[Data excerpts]
########
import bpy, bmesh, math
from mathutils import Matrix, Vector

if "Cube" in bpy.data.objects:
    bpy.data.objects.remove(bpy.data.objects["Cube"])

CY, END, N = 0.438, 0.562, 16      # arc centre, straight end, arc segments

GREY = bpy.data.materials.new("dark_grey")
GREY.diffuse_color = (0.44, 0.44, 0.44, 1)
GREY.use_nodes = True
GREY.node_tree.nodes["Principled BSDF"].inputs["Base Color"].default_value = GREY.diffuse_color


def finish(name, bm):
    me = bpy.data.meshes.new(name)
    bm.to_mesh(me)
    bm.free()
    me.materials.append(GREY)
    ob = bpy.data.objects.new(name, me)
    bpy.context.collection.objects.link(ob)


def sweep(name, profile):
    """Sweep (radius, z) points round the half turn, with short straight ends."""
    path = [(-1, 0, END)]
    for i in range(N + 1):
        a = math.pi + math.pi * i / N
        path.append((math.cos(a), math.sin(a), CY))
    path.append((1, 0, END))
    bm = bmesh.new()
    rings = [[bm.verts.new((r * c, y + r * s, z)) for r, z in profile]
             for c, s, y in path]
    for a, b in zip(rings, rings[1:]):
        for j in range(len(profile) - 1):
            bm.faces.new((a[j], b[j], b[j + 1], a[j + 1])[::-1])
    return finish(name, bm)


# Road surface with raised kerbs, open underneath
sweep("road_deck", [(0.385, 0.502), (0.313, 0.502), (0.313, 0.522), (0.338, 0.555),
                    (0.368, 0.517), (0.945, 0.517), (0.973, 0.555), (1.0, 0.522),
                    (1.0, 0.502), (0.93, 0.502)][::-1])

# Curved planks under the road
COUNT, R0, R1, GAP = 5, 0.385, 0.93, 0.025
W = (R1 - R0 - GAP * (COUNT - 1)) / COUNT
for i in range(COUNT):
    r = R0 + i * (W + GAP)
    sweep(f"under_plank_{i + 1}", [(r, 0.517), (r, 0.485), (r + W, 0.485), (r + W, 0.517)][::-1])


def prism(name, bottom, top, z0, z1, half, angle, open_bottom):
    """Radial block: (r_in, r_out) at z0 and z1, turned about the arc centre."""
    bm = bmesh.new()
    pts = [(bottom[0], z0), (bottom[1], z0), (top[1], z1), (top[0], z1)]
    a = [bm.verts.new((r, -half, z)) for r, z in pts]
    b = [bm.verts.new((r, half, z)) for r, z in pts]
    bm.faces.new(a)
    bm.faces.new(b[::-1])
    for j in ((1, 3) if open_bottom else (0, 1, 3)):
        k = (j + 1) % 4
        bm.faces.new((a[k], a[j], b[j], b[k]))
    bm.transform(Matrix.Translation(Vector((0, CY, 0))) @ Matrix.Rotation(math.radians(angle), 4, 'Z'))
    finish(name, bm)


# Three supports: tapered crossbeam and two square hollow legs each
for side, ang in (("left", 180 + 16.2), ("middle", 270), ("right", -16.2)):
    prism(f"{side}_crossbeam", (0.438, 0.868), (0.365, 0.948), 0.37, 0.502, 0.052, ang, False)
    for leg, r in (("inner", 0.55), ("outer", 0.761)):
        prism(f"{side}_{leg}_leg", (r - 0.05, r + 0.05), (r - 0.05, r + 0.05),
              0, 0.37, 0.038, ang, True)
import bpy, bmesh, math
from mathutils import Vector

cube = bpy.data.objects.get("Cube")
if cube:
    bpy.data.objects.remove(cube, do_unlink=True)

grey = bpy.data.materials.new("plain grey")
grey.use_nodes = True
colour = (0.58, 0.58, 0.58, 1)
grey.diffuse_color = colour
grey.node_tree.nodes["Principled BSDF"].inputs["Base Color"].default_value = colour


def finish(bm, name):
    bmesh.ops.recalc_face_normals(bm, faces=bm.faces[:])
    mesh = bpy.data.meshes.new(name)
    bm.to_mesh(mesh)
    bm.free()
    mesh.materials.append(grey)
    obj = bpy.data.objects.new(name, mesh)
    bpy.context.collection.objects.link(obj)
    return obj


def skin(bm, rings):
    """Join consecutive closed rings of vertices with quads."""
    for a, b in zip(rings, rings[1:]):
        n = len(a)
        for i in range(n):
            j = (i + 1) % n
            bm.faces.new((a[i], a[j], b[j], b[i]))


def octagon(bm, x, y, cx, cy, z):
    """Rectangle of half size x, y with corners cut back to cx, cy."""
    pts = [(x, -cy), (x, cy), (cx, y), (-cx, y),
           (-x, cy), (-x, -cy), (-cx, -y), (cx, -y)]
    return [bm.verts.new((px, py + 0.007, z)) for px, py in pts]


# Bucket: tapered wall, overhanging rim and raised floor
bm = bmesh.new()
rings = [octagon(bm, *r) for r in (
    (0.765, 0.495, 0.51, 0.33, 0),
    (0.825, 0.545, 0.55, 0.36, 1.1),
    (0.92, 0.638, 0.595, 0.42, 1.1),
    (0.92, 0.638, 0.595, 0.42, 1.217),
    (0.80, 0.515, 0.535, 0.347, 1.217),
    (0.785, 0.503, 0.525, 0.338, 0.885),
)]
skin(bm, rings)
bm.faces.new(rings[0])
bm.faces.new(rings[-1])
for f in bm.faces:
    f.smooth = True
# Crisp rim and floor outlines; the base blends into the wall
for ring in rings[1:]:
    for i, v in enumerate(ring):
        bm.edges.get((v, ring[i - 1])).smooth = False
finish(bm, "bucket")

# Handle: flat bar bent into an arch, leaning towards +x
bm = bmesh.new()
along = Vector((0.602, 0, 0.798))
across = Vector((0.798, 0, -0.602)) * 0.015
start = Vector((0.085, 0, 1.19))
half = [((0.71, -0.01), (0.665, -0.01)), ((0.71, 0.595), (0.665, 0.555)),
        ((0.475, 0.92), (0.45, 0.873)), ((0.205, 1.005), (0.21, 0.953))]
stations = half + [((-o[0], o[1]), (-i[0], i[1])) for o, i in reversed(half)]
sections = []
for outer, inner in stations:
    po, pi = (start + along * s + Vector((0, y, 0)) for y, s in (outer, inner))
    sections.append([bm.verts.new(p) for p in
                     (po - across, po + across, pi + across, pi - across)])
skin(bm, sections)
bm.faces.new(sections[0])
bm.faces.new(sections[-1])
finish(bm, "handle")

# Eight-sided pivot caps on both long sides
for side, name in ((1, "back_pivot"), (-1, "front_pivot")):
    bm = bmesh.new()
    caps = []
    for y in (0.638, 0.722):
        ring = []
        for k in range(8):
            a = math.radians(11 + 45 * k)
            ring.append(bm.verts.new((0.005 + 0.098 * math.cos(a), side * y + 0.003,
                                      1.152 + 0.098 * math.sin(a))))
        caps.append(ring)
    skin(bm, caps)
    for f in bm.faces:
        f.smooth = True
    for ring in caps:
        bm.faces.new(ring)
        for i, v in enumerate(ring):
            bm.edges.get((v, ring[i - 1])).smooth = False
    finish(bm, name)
########
• _Activity_:
Exactly as shown above, write out all the records.

• _Exercise result_:
import bpy, bmesh, math
from mathutils import Matrix, Vector

if "Cube" in bpy.data.objects:
    bpy.data.objects.remove(bpy.data.objects["Cube"])

CY, END, N = 0.438, 0.562, 16      # arc centre, straight end, arc segments

GREY = bpy.data.materials.new("dark_grey")
GREY.diffuse_color = (0.44, 0.44, 0.44, 1)
GREY.use_nodes = True
GREY.node_tree.nodes["Principled BSDF"].inputs["Base Color"].default_value = GREY.diffuse_color


def finish(name, bm):
    me = bpy.data.meshes.new(name)
    bm.to_mesh(me)
    bm.free()
    me.materials.append(GREY)
    ob = bpy.data.objects.new(name, me)
    bpy.context.collection.objects.link(ob)


def sweep(name, profile):
    """Sweep (radius, z) points round the half turn, with short straight ends."""
    path = [(-1, 0, END)]
    for i in range(N + 1):
        a = math.pi + math.pi * i / N
        path.append((math.cos(a), math.sin(a), CY))
    path.append((1, 0, END))
    bm = bmesh.new()
    rings = [[bm.verts.new((r * c, y + r * s, z)) for r, z in profile]
             for c, s, y in path]
    for a, b in zip(rings, rings[1:]):
        for j in range(len(profile) - 1):
            bm.faces.new((a[j], b[j], b[j + 1], a[j + 1])[::-1])
    return finish(name, bm)


# Road surface with raised kerbs, open underneath
sweep("road_deck", [(0.385, 0.502), (0.313, 0.502), (0.313, 0.522), (0.338, 0.555),
                    (0.368, 0.517), (0.945, 0.517), (0.973, 0.555), (1.0, 0.522),
                    (1.0, 0.502), (0.93, 0.502)][::-1])

# Curved planks under the road
COUNT, R0, R1, GAP = 5, 0.385, 0.93, 0.025
W = (R1 - R0 - GAP * (COUNT - 1)) / COUNT
for i in range(COUNT):
    r = R0 + i * (W + GAP)
    sweep(f"under_plank_{i + 1}", [(r, 0.517), (r, 0.485), (r + W, 0.485), (r + W, 0.517)][::-1])


def prism(name, bottom, top, z0, z1, half, angle, open_bottom):
    """Radial block: (r_in, r_out) at z0 and z1, turned about the arc centre."""
    bm = bmesh.new()
    pts = [(bottom[0], z0), (bottom[1], z0), (top[1], z1), (top[0], z1)]
    a = [bm.verts.new((r, -half, z)) for r, z in pts]
    b = [bm.verts.new((r, half, z)) for r, z in pts]
    bm.faces.new(a)
    bm.faces.new(b[::-1])
    for j in ((1, 3) if open_bottom else (0, 1, 3)):
        k = (j + 1) % 4
        bm.faces.new((a[k], a[j], b[j], b[k]))
    bm.transform(Matrix.Translation(Vector((0, CY, 0))) @ Matrix.Rotation(math.radians(angle), 4, 'Z'))
    finish(name, bm)


# Three supports: tapered crossbeam and two square hollow legs each
for side, ang in (("left", 180 + 16.2), ("middle", 270), ("right", -16.2)):
    prism(f"{side}_crossbeam", (0.438, 0.868), (0.365, 0.948), 0.37, 0.502, 0.052, ang, False)
    for leg, r in (("inner", 0.55), ("outer", 0.761)):
        prism(f"{side}_{leg}_leg", (r - 0.05, r + 0.05), (r - 0.05, r + 0.05),
              0, 0.37, 0.038, ang, True)
import bpy, bmesh, math
from mathutils import Vector

cube = bpy.data.objects.get("Cube")
if cube:
    bpy.data.objects.remove(cube, do_unlink=True)

grey = bpy.data.materials.new("plain grey")
grey.use_nodes = True
colour = (0.58, 0.58, 0.58, 1)
grey.diffuse_color = colour
grey.node_tree.nodes["Principled BSDF"].inputs["Base Color"].default_value = colour


def finish(bm, name):
    bmesh.ops.recalc_face_normals(bm, faces=bm.faces[:])
    mesh = bpy.data.meshes.new(name)
    bm.to_mesh(mesh)
    bm.free()
    mesh.materials.append(grey)
    obj = bpy.data.objects.new(name, mesh)
    bpy.context.collection.objects.link(obj)
    return obj


def skin(bm, rings):
    """Join consecutive closed rings of vertices with quads."""
    for a, b in zip(rings, rings[1:]):
        n = len(a)
        for i in range(n):
            j = (i + 1) % n
            bm.faces.new((a[i], a[j], b[j], b[i]))


def octagon(bm, x, y, cx, cy, z):
    """Rectangle of half size x, y with corners cut back to cx, cy."""
    pts = [(x, -cy), (x, cy), (cx, y), (-cx, y),
           (-x, cy), (-x, -cy), (-cx, -y), (cx, -y)]
    return [bm.verts.new((px, py + 0.007, z)) for px, py in pts]


# Bucket: tapered wall, overhanging rim and raised floor
bm = bmesh.new()
rings = [octagon(bm, *r) for r in (
    (0.765, 0.495, 0.51, 0.33, 0),
    (0.825, 0.545, 0.55, 0.36, 1.1),
    (0.92, 0.638, 0.595, 0.42, 1.1),
    (0.92, 0.638, 0.595, 0.42, 1.217),
    (0.80, 0.515, 0.535, 0.347, 1.217),
    (0.785, 0.503, 0.525, 0.338, 0.885),
)]
skin(bm, rings)
bm.faces.new(rings[0])
bm.faces.new(rings[-1])
for f in bm.faces:
    f.smooth = True
# Crisp rim and floor outlines; the base blends into the wall
for ring in rings[1:]:
    for i, v in enumerate(ring):
        bm.edges.get((v, ring[i - 1])).smooth = False
finish(bm, "bucket")

# Handle: flat bar bent into an arch, leaning towards +x
bm = bmesh.new()
along = Vector((0.602, 0, 0.798))
across = Vector((0.798, 0, -0.602)) * 0.015
start = Vector((0.085, 0, 1.19))
half = [((0.71, -0.01), (0.665, -0.01)), ((0.71, 0.595), (0.665, 0.555)),
        ((0.475, 0.92), (0.45, 0.873)), ((0.205, 1.005), (0.21, 0.953))]
stations = half + [((-o[0], o[1]), (-i[0], i[1])) for o, i in reversed(half)]
sections = []
for outer, inner in stations:
    po, pi = (start + along * s + Vector((0, y, 0)) for y, s in (outer, inner))
    sections.append([bm.verts.new(p) for p in
                     (po - across, po + across, pi + across, pi - across)])
skin(bm, sections)
bm.faces.new(sections[0])
bm.faces.new(sections[-1])
finish(bm, "handle")

# Eight-sided pivot caps on both long sides
for side, name in ((1, "back_pivot"), (-1, "front_pivot")):
    bm = bmesh.new()
    caps = []
    for y in (0.638, 0.722):
        ring = []
        for k in range(8):
            a = math.radians(11 + 45 * k)
            ring.append(bm.verts.new((0.005 + 0.098 * math.cos(a), side * y + 0.003,
                                      1.152 + 0.098 * math.sin(a))))
        caps.append(ring)
    skin(bm, caps)
    for f in bm.faces:
        f.smooth = True
    for ring in caps:
        bm.faces.new(ring)
        for i, v in enumerate(ring):
            bm.edges.get((v, ring[i - 1])).smooth = False
    finish(bm, name)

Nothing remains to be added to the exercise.